Release length: 38:28
First and foremost, this definitely does go in a raw path, but not in the modern tradition. The music itself sounds a bit hollow, while the vocals are crisp. The guitars have a decent sharper edge that is dulled due to the lower, distant volume, and the bass guitar isn’t that dominating, but the lower tones do help to fill the recording well. The drumming sounds pretty good and matches the levels of the guitars, especially in the slight boom of the snares, the still rather crisp cymbals, and bass kicks that have a hint of thud going on in them to add some extra edge. But, comparing the quality of the music to the vocals becomes rather hard, as the latter are much more digital and further upfront in the mix with a standard rhaspy approach that can sometimes sound uninspired, or even a bit cheesy if there’s a strong echo effect on them, or just a general distortion of some kind.

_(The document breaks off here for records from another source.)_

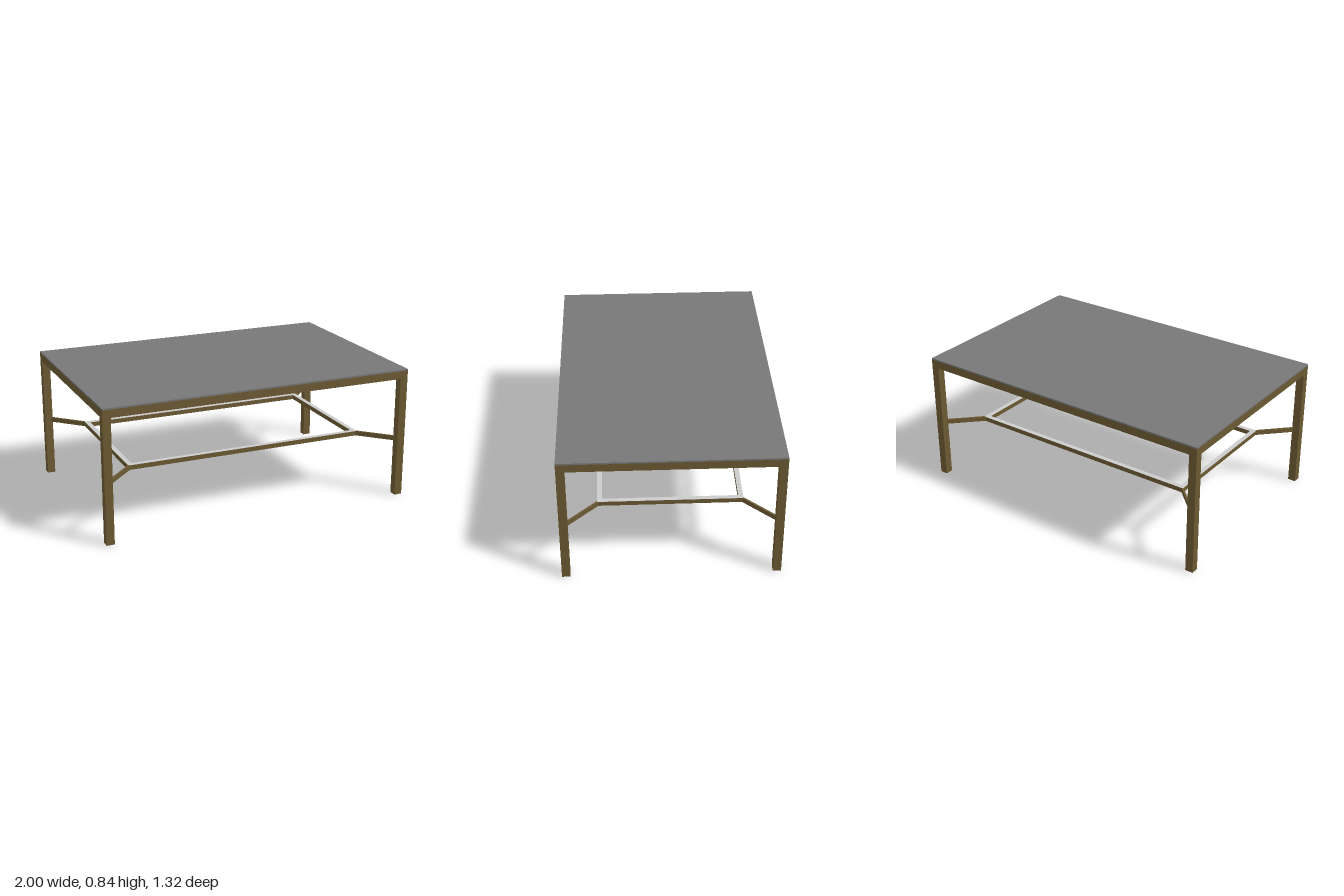
import * as THREE from 'three';

const W = 1, D = 0.66, T = 0.05;          // half width, half depth, post thickness
const FX = 0.78, FZ = 0.44, B = 0.03;     // stretcher ring half sizes, bar width

export function createModel() {
  const table = new THREE.Group();
  table.name = 'table';
  const brown = new THREE.MeshStandardMaterial({ color: 0x6b5a32 });
  const slate = new THREE.MeshStandardMaterial({ color: 0x777777 });
  const grey = new THREE.MeshStandardMaterial({ color: 0xcccccc });

  const box = (name, mat, w, h, d, x, y, z) => {
    const mesh = new THREE.Mesh(new THREE.BoxGeometry(w, h, d), mat);
    mesh.name = name;
    mesh.position.set(x, y, z);
    table.add(mesh);
    return mesh;
  };

  // Flat rectangular ring lying at height y
  const ring = (name, mat, hx, hz, width, y, height) => {
    const rect = (C, a, b) => new C([[-a, -b], [a, -b], [a, b], [-a, b]].map(p => new THREE.Vector2(...p)));
    const shape = rect(THREE.Shape, hx, hz);
    shape.holes.push(rect(THREE.Path, hx - width, hz - width));
    const geo = new THREE.ExtrudeGeometry(shape, { depth: height, bevelEnabled: false });
    const mesh = new THREE.Mesh(geo.rotateX(-Math.PI / 2), mat);
    mesh.name = name;
    mesh.position.y = y;
    table.add(mesh);
  };

  // Top slab and the rails beneath it
  box('tableTop', slate, 2 * W, 0.01, 2 * D, 0, 0.835, 0);
  ring('topRails', brown, W, D, T, 0.78, 0.05);

  // Stretcher ring with a pale upper face
  ring('stretcherRing', brown, FX, FZ, B, 0.36, 0.029);
  ring('stretcherUpperFace', grey, FX, FZ, B, 0.389, 0.001);

  // Legs, each tied to a ring corner by a thin diagonal brace
  const x0 = FX - 0.005, z0 = FZ - 0.005, x1 = W - T + 0.005, z1 = D - T + 0.005;
  for (const sx of [-1, 1]) for (const sz of [-1, 1]) {
    box('leg', brown, T, 0.78, T, sx * (W - T / 2), 0.39, sz * (D - T / 2));
    const brace = box('diagonalBrace', brown, Math.hypot(x1 - x0, z1 - z0), 0.03, 0.012,
      sx * (x0 + x1) / 2, 0.375, sz * (z0 + z1) / 2);
    brace.rotation.y = -sx * sz * Math.atan2(z1 - z0, x1 - x0);
  }
  return table;
}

But, one thing is for sure: The album is rather cold and grim, though not always that engaging. NettleCarrier isn’t the most unique or fresh offering for the style by any means, but it does have its share of enjoyable tracks. “The Boiling Blood” is a faster song that rips right into the listener the second it starts. There are some haunting leads here and there, but for the most part it’s a traditional second wave Black Metal offering with a good deal of intensity behind the music, though not always behind the vocals. The tighter performance creates a very rich sound at all times, which is something that does end up being lost in later songs. “Paa Vaare Paaler deres hoder” is another strong offering that features a richer performance with some faster material. Later passages also include some commanding drumming that really takes center stage on the song, working well with the less enthusiastic vocals to give off a very serious atmosphere with a decent amount of hostility thrown in to keep the listener hooked.
“Demoriel” mixes together some simpler, less rich mid-pace material that also seems to have some off-beat cymbals once in a while, as well as some of the heaviest, most authority-driven material you’ll find on the album despite the unmistakeable typical second wave Black Metal sound that eminates throughout. There’s plenty of shifts in the music too that really keep the listener on his or her toes, which helps to break up some of the monotony that does come through from time to time. But, of all the slower paced material that appears, it’s “Naar Han Vaakner” that gets it right. The chords here work with the creeping flow of the song to create a somewhat burdening sound, and a grim, haunting atmosphere at the same time. Some of the heavier bridges that appear are instantly infectious, finding your head bobbing along to the rhythm.
NettleCarrier doesn’t bring anything new to the table, nor is it really worth going out of your way to hear or own. The music has a subtle atmosphere you can pick up on, and it sounds good during some of the faster, heavier offerings. For a band that has been around since 2004, this debut full-length album some roughly eight years later doesn’t come off as anything more than a safe attempt to reach the general Black Metal populus. Thankfully it does give a decent amount of quality songs that are enjoyable, but in many ways are not quite as memorable. If you’re curious on what NettleCarrier brings to the table, then taking the time to sample this album digitally at an MP3 retailer is worth doing, as long as you don’t go in with high expectations.
01. The Boiling Blood – 4:44
02. Paa Vaare Paaler deres hoder – 6:48
03. I Helvete Kristus Skal Forgaa – 5:19
04. Naar Han Vaakner – 6:49
05. Demoriel – 4:47
06. Cup Of Lethe – 2:24
07. Bundet Til Masten – 7:37
|Overall Score: 6.5/10
Digital review copy of this release provided by Indie Recordings.